If we sing words of worship on Sunday - “Jesus, Jesus, Jesus” - and on Monday we’re saying, “Me, me, me, me, me.” Doing what works best for us - even lying and deceiving others to get our own way. That disrespects God.

If we talk righteousness on Sunday - clean up our speech and talk Church talk - with our Christian siblings - and Monday we’re telling filthy jokes at the office - or talking using four letter words - “God this and God that” - that’s disrespecting God.

If we’re pleading with God in prayer on Sunday - but Monday what’s coming out of our mouth shows that our hearts are not sold out to God - that’s disrespecting God.

But, imagine if we went through our week with our “Yes” meaning “Yes” and our “No” meaning “No” - just telling it like it is. Who God is - respecting Him - honoring Him for who He is - testifying of His grace and mercy and all He’s done for us. Using His name to speak words of blessing and righteousness and encouragement - words offered in prayer for other. Honoring Him - lifting up His name.

Would that make a difference in our families and schools and the people we work with? Would people see something different in us?

We’ve been seeing - looking at the Ten Commandments - that God the God of the Bible is a covenant God not a contract God. God loves us. That’s what these commandments are about.

Not about rules and regulations so that somehow we earn God’s favor or avoid His wrath. But about the God who wants to pour out His love on us - to take the burdens off our shoulders - to bring peace to our hearts - to establish us and bless us and watch out for us and heal us and care for us and guide and lead us through life into eternity with Him.

What God is saying here is, “Respect Me.” That’s what people do in a covenant relationship. Its not just the words we say. Its the characteristic of how we live our lives with God. The people around us are desperate to see that kind of relationship lived out - spoken about - demonstrated in words which honor God and bring His Gospel and healing into their lives.

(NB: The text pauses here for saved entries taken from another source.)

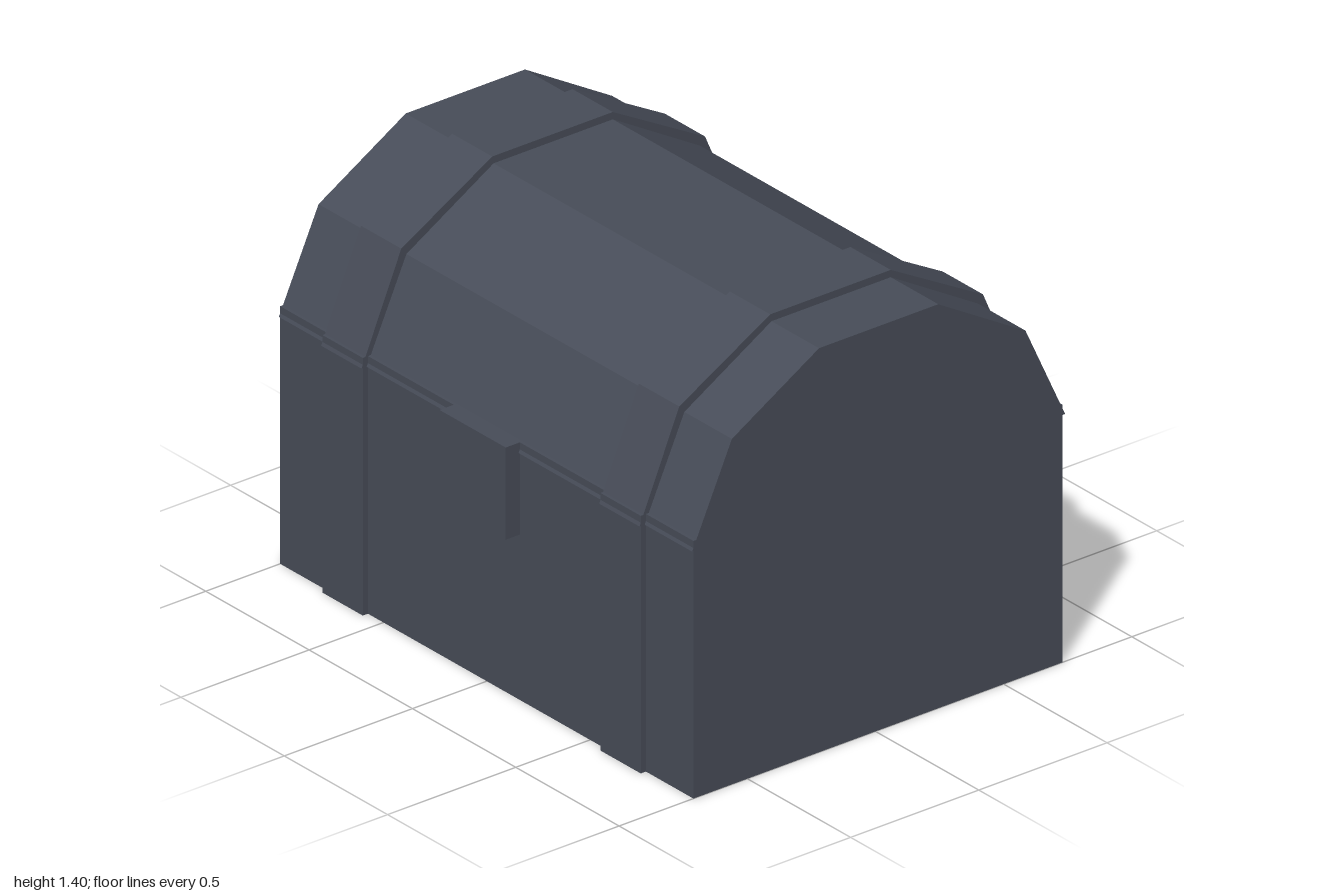
import * as THREE from 'three';

const material = new THREE.MeshStandardMaterial({ color: 0x474c58, flatShading: true });

// Half-hexagon style lid outlines as [z, y], front to back
const LID = [[0.715, 0.845], [0.56, 1.18], [0.22, 1.38], [-0.245, 1.38], [-0.585, 1.18], [-0.74, 0.845]];
const BAND = [[0.735, 0.845], [0.58, 1.205], [0.225, 1.405], [-0.245, 1.405], [-0.605, 1.205], [-0.76, 0.845]];

function addMesh(parent, name, geometry) {
  const mesh = new THREE.Mesh(geometry, material);
  mesh.name = name;
  parent.add(mesh);
  return mesh;
}

// Box given by its limits on each axis
function addBox(parent, name, [x0, x1], [y0, y1], [z0, z1]) {
  const mesh = addMesh(parent, name, new THREE.BoxGeometry(x1 - x0, y1 - y0, z1 - z0));
  mesh.position.set((x0 + x1) / 2, (y0 + y1) / 2, (z0 + z1) / 2);
}

// Extrude a [z, y] outline along x, from x0 to x1
function extrudeX(outline, x0, x1) {
  const shape = new THREE.Shape(outline.map(([z, y]) => new THREE.Vector2(-z, y)));
  const geometry = new THREE.ExtrudeGeometry(shape, { depth: x1 - x0, bevelEnabled: false });
  return geometry.rotateY(Math.PI / 2).translate(x0, 0, 0);
}

export function createModel() {
  const chest = new THREE.Group();
  chest.name = 'chest';

  // Main box and faceted barrel lid
  addBox(chest, 'body', [-1, 1], [0, 0.88], [-0.73, 0.71]);
  addMesh(chest, 'lid', extrudeX(LID, -1, 1));

  // Raised bands around the body and over the lid, one per side
  for (const [side, x0, x1] of [['left', 0.575, 0.77], ['right', -0.77, -0.575]]) {
    const strap = new THREE.Group();
    strap.name = side + 'Strap';
    addBox(strap, side + 'FrontBand', [x0, x1], [0, 0.88], [0.71, 0.73]);
    addBox(strap, side + 'BackBand', [x0, x1], [0, 0.88], [-0.75, -0.73]);
    addMesh(strap, side + 'LidBand', extrudeX([...BAND, ...[...LID].reverse()], x0, x1));
    chest.add(strap);
  }

  // Lock plate on the front
  addBox(chest, 'lockPlate', [-0.16, 0.16], [0.565, 0.88], [0.7, 0.765]);
  return chest;
}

That’s a challenge for us. Don’t misuse God’s name. Respect God.


Scripture taken from the NEW AMERICAN STANDARD BIBLE®, Copyright© 1960,1962, 1963, 1968, 1971, 1972, 1973, 1975, 1977, 1995 by The Lockman Foundation.  Used by permission.